What sort of feedback have you received about the app? How has that changed the feature list and the development schedule?
We’ve received almost all positive feedback on our app, with frequent ideas for large and small features we could add. Some of our updates (like the recent 1.2.6) have been completely devoted to improvements users have asked for.
What are your plans for LogFrog long-term– a standalone logging app with more features? A suite of apps? The launchpad for a different project altogether?
We have a roadmap for additional features posted on our wall, some of which are already under development. We’ve recently formed a User Advisory Council which we are currently surveying for feature priority preferences and feedback on design ideas.
Elon: We want to make the best, most powerful, most motivating app that we can for Yelena and other people with diabetes.
Yelena: As far as immediate plans, we are about to release a free 30-day trial version of LogFrog so people can experience the interface and see if it works for them. We would love to build LogFrog DB into a business one day. For now it remains a project of passion that is not profitable but brings a great deal of personal reward.
Are there any plans for integrating LogFrog with existing medical devices (like pumps and CGMs) or medical software (like electronic medical records or care management programs)?
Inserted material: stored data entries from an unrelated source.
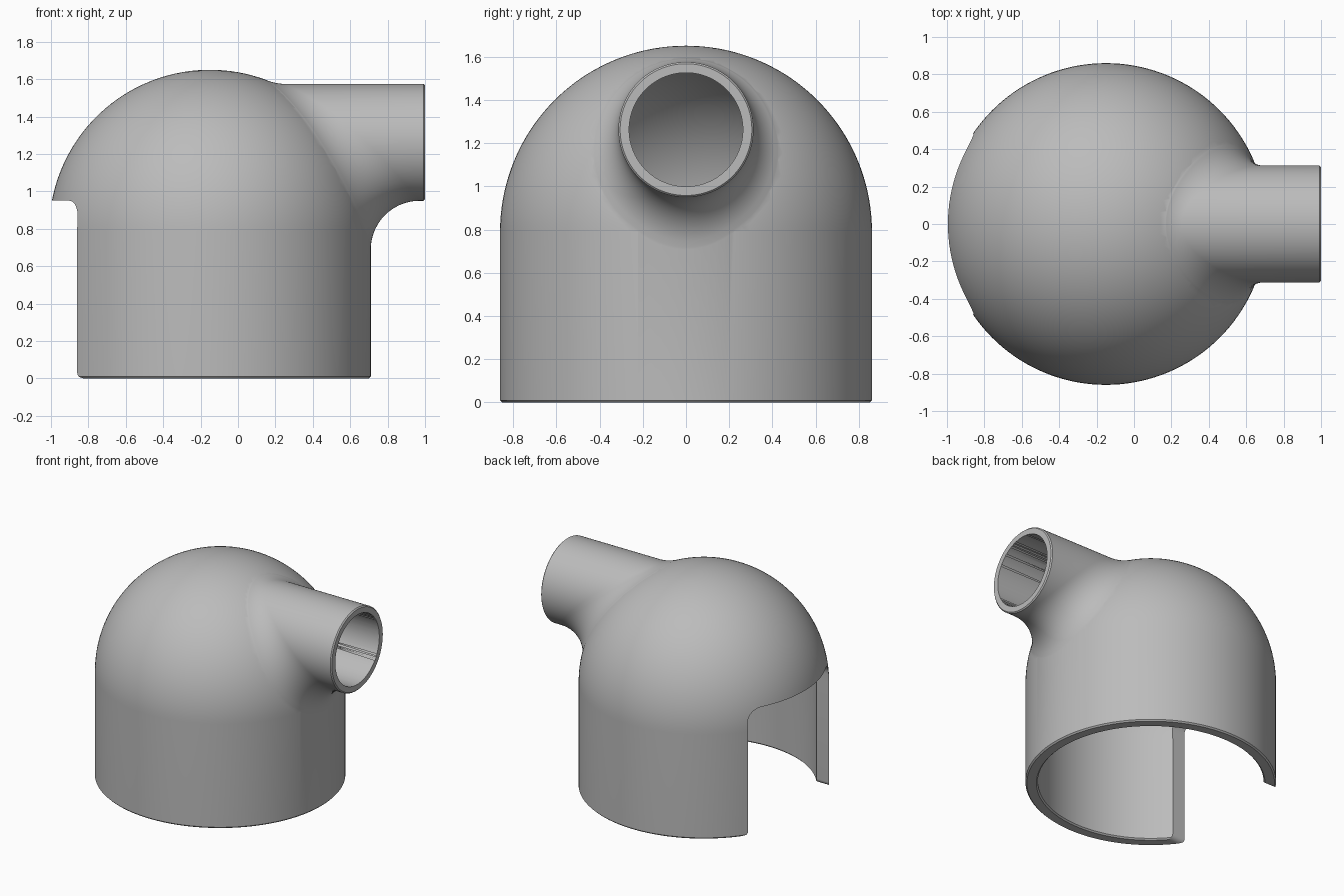
import bpy, bmesh
from math import sin, cos, pi, sqrt
from mathutils import Vector

cube = bpy.data.objects.get("Cube")
if cube:
    bpy.data.objects.remove(cube, do_unlink=True)

CX = -0.15                      # axis of the hood
R_OUT, R_IN = 0.86, 0.775       # hood radii
Z_DOME = 0.79                   # where wall turns into dome
PIPE_Z, PIPE_R, BORE_R = 1.262, 0.3125, 0.263
FILLET = 0.26
SEG = 144

grey = bpy.data.materials.new("plain_grey")
grey.use_nodes = True
COLOUR = (0.5, 0.5, 0.5, 1)
grey.diffuse_color = COLOUR
grey.node_tree.nodes["Principled BSDF"].inputs["Base Color"].default_value = COLOUR


def loft(name, rings, start, end):
    """Closed solid through equal rings, fanned to a point at each end."""
    bm = bmesh.new()
    loops = [[bm.verts.new(p) for p in ring] for ring in rings]
    n = len(loops[0])
    for a, b in zip(loops, loops[1:]):
        for i in range(n):
            j = (i + 1) % n
            bm.faces.new((a[i], a[j], b[j], b[i]))
    for loop, tip in ((loops[0], start), (loops[-1], end)):
        v = bm.verts.new(tip)
        for i in range(n):
            bm.faces.new((loop[i], loop[(i + 1) % n], v))
    bmesh.ops.recalc_face_normals(bm, faces=bm.faces)
    mesh = bpy.data.meshes.new(name)
    bm.to_mesh(mesh)
    bm.free()
    mesh.materials.append(grey)
    obj = bpy.data.objects.new(name, mesh)
    bpy.context.collection.objects.link(obj)
    return obj


def capsule(name, radius, foot):
    """Upright wall with a half-sphere top; foot is a list of (radius, z)."""
    steps = 36
    profile = foot + [(radius * cos(pi / 2 * k / steps), Z_DOME + radius * sin(pi / 2 * k / steps))
                      for k in range(steps)]
    rings = [[(CX + r * cos(2 * pi * i / SEG), r * sin(2 * pi * i / SEG), z) for i in range(SEG)]
             for r, z in profile]
    return loft(name, rings, (CX, 0, foot[0][1]), (CX, 0, Z_DOME + radius))


def pipe_ring(x, r):
    return [Vector((x, r * sin(2 * pi * i / SEG), PIPE_Z + r * cos(2 * pi * i / SEG)))
            for i in range(SEG)]


def combine(target, tool, operation):
    mod = target.modifiers.new(operation.lower(), 'BOOLEAN')
    mod.operation, mod.solver, mod.object = operation, 'EXACT', tool
    bpy.context.view_layer.objects.active = target
    bpy.ops.object.modifier_apply(modifier=mod.name)
    bpy.data.objects.remove(tool, do_unlink=True)


# Outer hood, with a small chamfer at the foot
hood = capsule("hood_shell", R_OUT, [(R_OUT - 0.01, 0), (R_OUT, 0.01)])

# Side pipe blended into the hood with a rolling-ball fillet
ARC = 14
fillet = [[] for _ in range(ARC + 1)]
root = []
for ball in pipe_ring(0, PIPE_R + FILLET):
    dz = max(ball.z - Z_DOME, 0)
    ball.x = CX + sqrt((R_OUT + FILLET) ** 2 - ball.y ** 2 - dz ** 2)
    axis = Vector((CX, 0, min(ball.z, Z_DOME)))
    to_pipe = (Vector((ball.x, 0, PIPE_Z)) - ball).normalized()
    to_hood = (axis - ball).normalized()
    for k in range(ARC + 1):
        fillet[k].append(ball + FILLET * to_pipe.slerp(to_hood, k / ARC))
    fillet[ARC][-1] += to_hood * 0.003
    root.append(axis - to_hood * (R_OUT - 0.04))
rings = [pipe_ring(1, PIPE_R - 0.008), pipe_ring(0.992, PIPE_R)] + fillet + [root]
pipe = loft("side_pipe", rings, (1, 0, PIPE_Z), (CX + 0.2, 0, 1.1))
combine(hood, pipe, 'UNION')

# Hollow inside and pipe bore
cavity = capsule("cavity", R_IN, [(R_IN + 0.11, -0.1), (R_IN, 0.01)])
combine(hood, cavity, 'DIFFERENCE')
bore = loft("bore", [pipe_ring(0.1, BORE_R), pipe_ring(1.1, BORE_R)],
            (0.1, 0, PIPE_Z), (1.1, 0, PIPE_Z))
combine(hood, bore, 'DIFFERENCE')


# Doorway on the right side: rounded top corners, flared foot
def quarter(cy, cz, r, a0, a1, n=10):
    return [(cy + r * cos(a0 + (a1 - a0) * k / n), cz + r * sin(a0 + (a1 - a0) * k / n))
            for k in range(n + 1)]


HALF, TOP, CORNER, FLARE = 0.485, 0.95, 0.1, 0.035
side = [(HALF + FLARE, -0.1)]
side += quarter(HALF + FLARE, FLARE, FLARE, 1.5 * pi, pi)
side += quarter(HALF - CORNER, TOP - CORNER, CORNER, 0, pi / 2)
outline = side + [(-y, z) for y, z in reversed(side)]
doorway = loft("doorway", [[(x, y, z) for y, z in outline] for x in (-0.4, -1.3)],
               (-0.4, 0, 0.4), (-1.3, 0, 0.4))
combine(hood, doorway, 'DIFFERENCE')

# Smooth shading with sharp rims
bpy.ops.object.select_all(action='DESELECT')
hood.select_set(True)
bpy.context.view_layer.objects.active = hood
bpy.ops.object.shade_smooth_by_angle(angle=pi / 6)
We would love to integrate with medical devices and medical software, but as far as we know all the device-and -software makers run closed systems that we can’t access. We would be very open to any opportunity to make tracking and sharing data simpler, and we would welcome more open systems.
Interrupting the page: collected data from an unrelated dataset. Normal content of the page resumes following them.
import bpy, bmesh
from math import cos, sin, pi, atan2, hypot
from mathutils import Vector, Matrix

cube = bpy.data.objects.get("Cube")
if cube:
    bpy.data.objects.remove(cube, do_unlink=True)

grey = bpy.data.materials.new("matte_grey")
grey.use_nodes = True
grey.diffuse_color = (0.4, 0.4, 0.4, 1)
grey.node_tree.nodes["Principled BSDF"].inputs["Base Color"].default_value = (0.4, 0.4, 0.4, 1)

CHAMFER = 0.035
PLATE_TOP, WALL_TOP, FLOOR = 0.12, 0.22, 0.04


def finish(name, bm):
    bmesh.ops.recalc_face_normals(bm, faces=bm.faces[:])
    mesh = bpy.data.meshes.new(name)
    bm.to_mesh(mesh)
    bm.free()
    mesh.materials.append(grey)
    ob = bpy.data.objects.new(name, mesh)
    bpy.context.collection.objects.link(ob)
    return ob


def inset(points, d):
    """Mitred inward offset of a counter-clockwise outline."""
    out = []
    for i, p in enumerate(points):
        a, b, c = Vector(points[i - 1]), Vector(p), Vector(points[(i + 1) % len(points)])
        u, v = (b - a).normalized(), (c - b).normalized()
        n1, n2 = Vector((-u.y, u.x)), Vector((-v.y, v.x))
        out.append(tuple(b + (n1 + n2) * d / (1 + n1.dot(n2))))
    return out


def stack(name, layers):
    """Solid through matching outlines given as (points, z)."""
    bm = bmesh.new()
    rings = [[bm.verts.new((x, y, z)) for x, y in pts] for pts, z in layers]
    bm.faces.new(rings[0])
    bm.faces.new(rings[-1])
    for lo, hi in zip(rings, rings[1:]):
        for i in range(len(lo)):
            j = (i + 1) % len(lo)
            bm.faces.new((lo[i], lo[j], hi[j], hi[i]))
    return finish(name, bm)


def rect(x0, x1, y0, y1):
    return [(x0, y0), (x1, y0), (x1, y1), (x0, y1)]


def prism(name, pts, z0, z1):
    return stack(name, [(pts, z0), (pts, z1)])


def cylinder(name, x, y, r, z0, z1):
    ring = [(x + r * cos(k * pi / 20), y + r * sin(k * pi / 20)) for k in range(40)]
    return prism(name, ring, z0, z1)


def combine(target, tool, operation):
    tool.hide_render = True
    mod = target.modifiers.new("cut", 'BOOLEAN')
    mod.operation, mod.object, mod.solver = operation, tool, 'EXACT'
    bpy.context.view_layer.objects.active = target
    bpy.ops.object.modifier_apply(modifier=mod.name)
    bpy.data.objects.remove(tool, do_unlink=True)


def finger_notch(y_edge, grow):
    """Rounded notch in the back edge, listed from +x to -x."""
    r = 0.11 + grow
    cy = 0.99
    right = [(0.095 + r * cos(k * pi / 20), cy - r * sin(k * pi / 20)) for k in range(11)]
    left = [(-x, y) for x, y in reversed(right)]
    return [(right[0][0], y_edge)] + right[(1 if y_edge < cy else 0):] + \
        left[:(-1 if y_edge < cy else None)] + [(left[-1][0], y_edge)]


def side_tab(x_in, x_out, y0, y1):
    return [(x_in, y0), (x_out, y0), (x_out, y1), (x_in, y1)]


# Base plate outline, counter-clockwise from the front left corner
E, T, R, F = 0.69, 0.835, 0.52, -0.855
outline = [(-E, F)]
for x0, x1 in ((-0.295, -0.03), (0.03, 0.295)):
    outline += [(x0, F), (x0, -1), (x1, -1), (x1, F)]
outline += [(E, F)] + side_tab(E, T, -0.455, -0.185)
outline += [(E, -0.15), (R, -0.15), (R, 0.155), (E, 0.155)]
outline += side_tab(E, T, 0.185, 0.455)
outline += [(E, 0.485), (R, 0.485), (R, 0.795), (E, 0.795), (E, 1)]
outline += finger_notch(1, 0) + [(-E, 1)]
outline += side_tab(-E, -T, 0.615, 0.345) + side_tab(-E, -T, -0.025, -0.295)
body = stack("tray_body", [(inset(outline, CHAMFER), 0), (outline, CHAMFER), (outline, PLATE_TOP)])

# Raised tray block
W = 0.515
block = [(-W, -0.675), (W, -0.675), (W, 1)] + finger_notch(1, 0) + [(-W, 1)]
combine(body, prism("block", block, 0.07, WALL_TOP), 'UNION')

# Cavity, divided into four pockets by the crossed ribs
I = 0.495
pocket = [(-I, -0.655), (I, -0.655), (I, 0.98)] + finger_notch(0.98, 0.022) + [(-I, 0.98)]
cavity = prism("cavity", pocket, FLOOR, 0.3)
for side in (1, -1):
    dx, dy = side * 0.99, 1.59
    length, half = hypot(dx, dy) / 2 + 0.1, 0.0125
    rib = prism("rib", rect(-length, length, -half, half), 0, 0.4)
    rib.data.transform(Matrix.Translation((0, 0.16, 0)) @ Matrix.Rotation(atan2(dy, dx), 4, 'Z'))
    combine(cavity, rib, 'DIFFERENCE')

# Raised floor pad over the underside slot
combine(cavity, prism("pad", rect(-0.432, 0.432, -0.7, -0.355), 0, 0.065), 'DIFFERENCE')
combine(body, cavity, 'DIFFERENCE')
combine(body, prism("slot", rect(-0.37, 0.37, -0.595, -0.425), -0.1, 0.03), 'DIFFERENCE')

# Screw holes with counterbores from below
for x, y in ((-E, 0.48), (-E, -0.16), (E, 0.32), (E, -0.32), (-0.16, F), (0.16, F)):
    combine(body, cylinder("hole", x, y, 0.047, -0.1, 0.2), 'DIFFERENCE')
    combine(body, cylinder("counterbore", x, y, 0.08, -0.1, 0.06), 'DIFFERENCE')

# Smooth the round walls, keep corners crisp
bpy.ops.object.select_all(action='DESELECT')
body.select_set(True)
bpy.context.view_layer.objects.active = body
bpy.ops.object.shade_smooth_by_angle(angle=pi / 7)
How has developing and marketing the app changed your relationship with each other? Does working together work?
For us it works well. We love having a project together that we’re both passionate about. Occasionally we need a break from LogFrog and don’t work on it for a week or two so we can go back to being just a couple. And sometimes we don’t see eye-to-eye on the way a feature should be designed, but we’re both good at expressing and understanding points of view.
Elon: Usually Yelena’s right :).
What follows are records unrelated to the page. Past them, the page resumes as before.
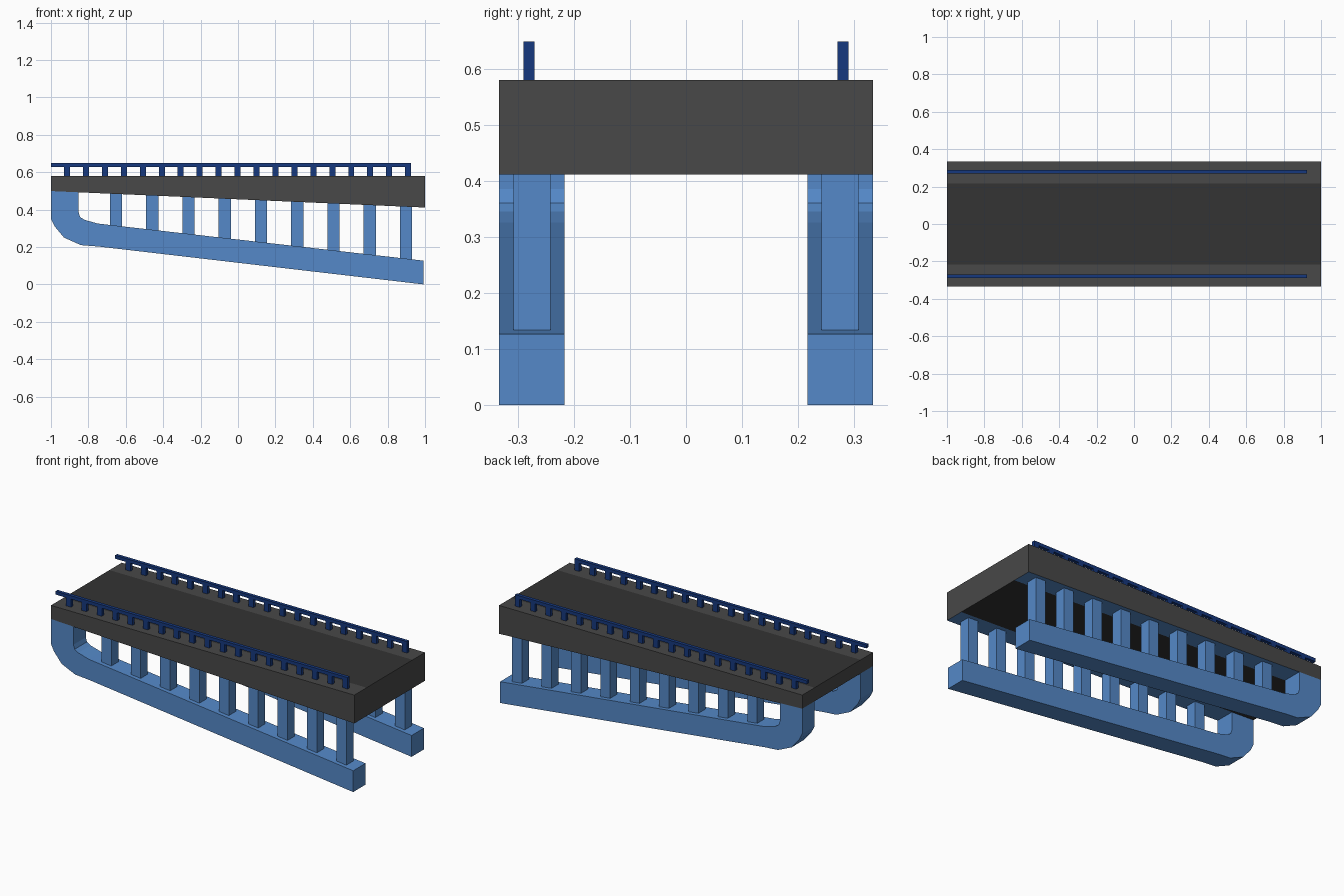
import bpy, bmesh
from mathutils import Vector

if "Cube" in bpy.data.objects:
    bpy.data.objects.remove(bpy.data.objects["Cube"])


def material(name, rgb):
    m = bpy.data.materials.new(name)
    m.diffuse_color = (*rgb, 1)
    m.use_nodes = True
    m.node_tree.nodes["Principled BSDF"].inputs["Base Color"].default_value = m.diffuse_color
    return m


GREY = material("deck_grey", (0.065, 0.065, 0.065))
ROAD = material("road_dark", (0.033, 0.033, 0.033))
BLUE = material("frame_blue", (0.09, 0.25, 0.58))
NAVY = material("rail_navy", (0.008, 0.04, 0.21))

Y_IN, Y_OUT = 0.217, 0.333


def underside(x):
    return 0.455 - 0.044 * x


def beam_top(x):
    return 0.24 - 0.1138 * x


def add_prism(bm, profile, y0, y1):
    """Extrude an x-z profile along y."""
    face = bm.faces.new([bm.verts.new((x, y0, z)) for x, z in profile])
    ext = bmesh.ops.extrude_face_region(bm, geom=[face])["geom"]
    verts = [g for g in ext if isinstance(g, bmesh.types.BMVert)]
    bmesh.ops.translate(bm, verts=verts, vec=(0, y1 - y0, 0))


def finish(bm, name, *mats):
    bmesh.ops.recalc_face_normals(bm, faces=bm.faces)
    me = bpy.data.meshes.new(name)
    bm.to_mesh(me)
    bm.free()
    for m in mats:
        me.materials.append(m)
    ob = bpy.data.objects.new(name, me)
    bpy.context.collection.objects.link(ob)
    return ob


# Tapered deck: dark roadway strip in the middle, blue underside along the edges
bm = bmesh.new()
add_prism(bm, [(-1, underside(-1)), (1, underside(1)), (1, 0.58), (-1, 0.58)], -Y_OUT, Y_OUT)
bmesh.ops.recalc_face_normals(bm, faces=bm.faces)
for y in (-Y_IN, Y_IN):
    bmesh.ops.bisect_plane(bm, geom=bm.verts[:] + bm.edges[:] + bm.faces[:],
                           plane_co=Vector((0, y, 0)), plane_no=Vector((0, 1, 0)))
for f in bm.faces:
    if abs(f.normal.z) > 0.5:
        if abs(f.calc_center_median().y) < Y_IN:
            f.material_index = 1
        elif f.normal.z < 0:
            f.material_index = 2
finish(bm, "deck", GREY, ROAD, BLUE)

# Outline of the sloping lower beam with its curved upturned end
BEAM = [(-1, underside(-1)), (-1, 0.35), (-0.98, 0.31), (-0.93, 0.25), (-0.84, 0.21),
        (-0.75, 0.203), (0.993, 0.0), (0.993, beam_top(0.993)), (-0.75, beam_top(-0.75)),
        (-0.82, 0.345), (-0.844, 0.36), (-0.852, 0.385), (-0.852, underside(-0.852))]

for side, s in (("front", -1), ("back", 1)):
    # Lower beam
    bm = bmesh.new()
    add_prism(bm, BEAM, s * Y_IN, s * Y_OUT)
    finish(bm, side + "_lower_beam", BLUE)

    # Posts between beam and deck
    bm = bmesh.new()
    for i in range(9):
        a = -0.685 + i * 0.1938
        b = a + 0.065
        add_prism(bm, [(a, beam_top(a)), (b, beam_top(b)), (b, underside(b)), (a, underside(a))],
                  s * 0.242, s * 0.308)
    finish(bm, side + "_support_posts", BLUE)

    # Handrail bar with short balusters
    bm = bmesh.new()
    add_prism(bm, [(-1, 0.628), (0.925, 0.628), (0.925, 0.648), (-1, 0.648)], s * 0.27, s * 0.29)
    for i in range(19):
        x = -0.914 + i * 0.1013
        add_prism(bm, [(x - 0.016, 0.58), (x + 0.016, 0.58), (x + 0.016, 0.628), (x - 0.016, 0.628)],
                  s * 0.27, s * 0.29)
    finish(bm, side + "_handrail", NAVY)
How has developing and marketing the app changed the way you think about diabetes? Elon, did it change your view of what life as a diabetic might be like? Yelena, did it change the way you manage your own diabetes?
Through contact with our users, we’ve gained a broader understanding of diabetes – we’ve learned a lot more about type 2 diabetes, and we’ve learned about pump users and their needs for recording and coordinating data. (Yelena is not a pump user at this time.)
Elon: I’ve definitely learned a huge amount from this project, the most important thing being how deeply involved a person with diabetes needs to be in understanding and managing their condition, and how much work it takes every day.
Yelena: The project has definitely made me more conscious and more in control of my diabetes. It has forced me to continue learning about it and become more proactive. My A1c is much lower now. I also feel more responsible now not just to take care of my diabetes for my own sake, but also because this project is for more than just me. So part of my motivation is that I can’t give up on my diabetes, or I will end up giving up on further developing LogFrog as well, and then I’d be letting other people down.
What has been the best part about starting and running LogFrog? Has it lived up to your original expectations?
Elon: The best part for me has been Yelena’s improvement and that she’s found the motivation to keep her diabetes under control.
Yelena: The best part for me has definitely been connecting with users and solving all the design and feature challenges to make the app better for them. We didn’t really have any expectations going in – we weren’t sure if the app would work as well for other people as it did for me.
Since it seems to be helping, we would love to spread the word and see it in the top 5 diabetes apps on the iPhone instead of the top 15. With all the ideas we’ve had and the ones our users have sent in to us, we think LogFrog is only in the early stages of what it has the potential to do for people with diabetes.
Click here to download LogFrog.
Karmel Allison is science editor of ASweetLife. She writes the blog Where is My Robot Pancreas?.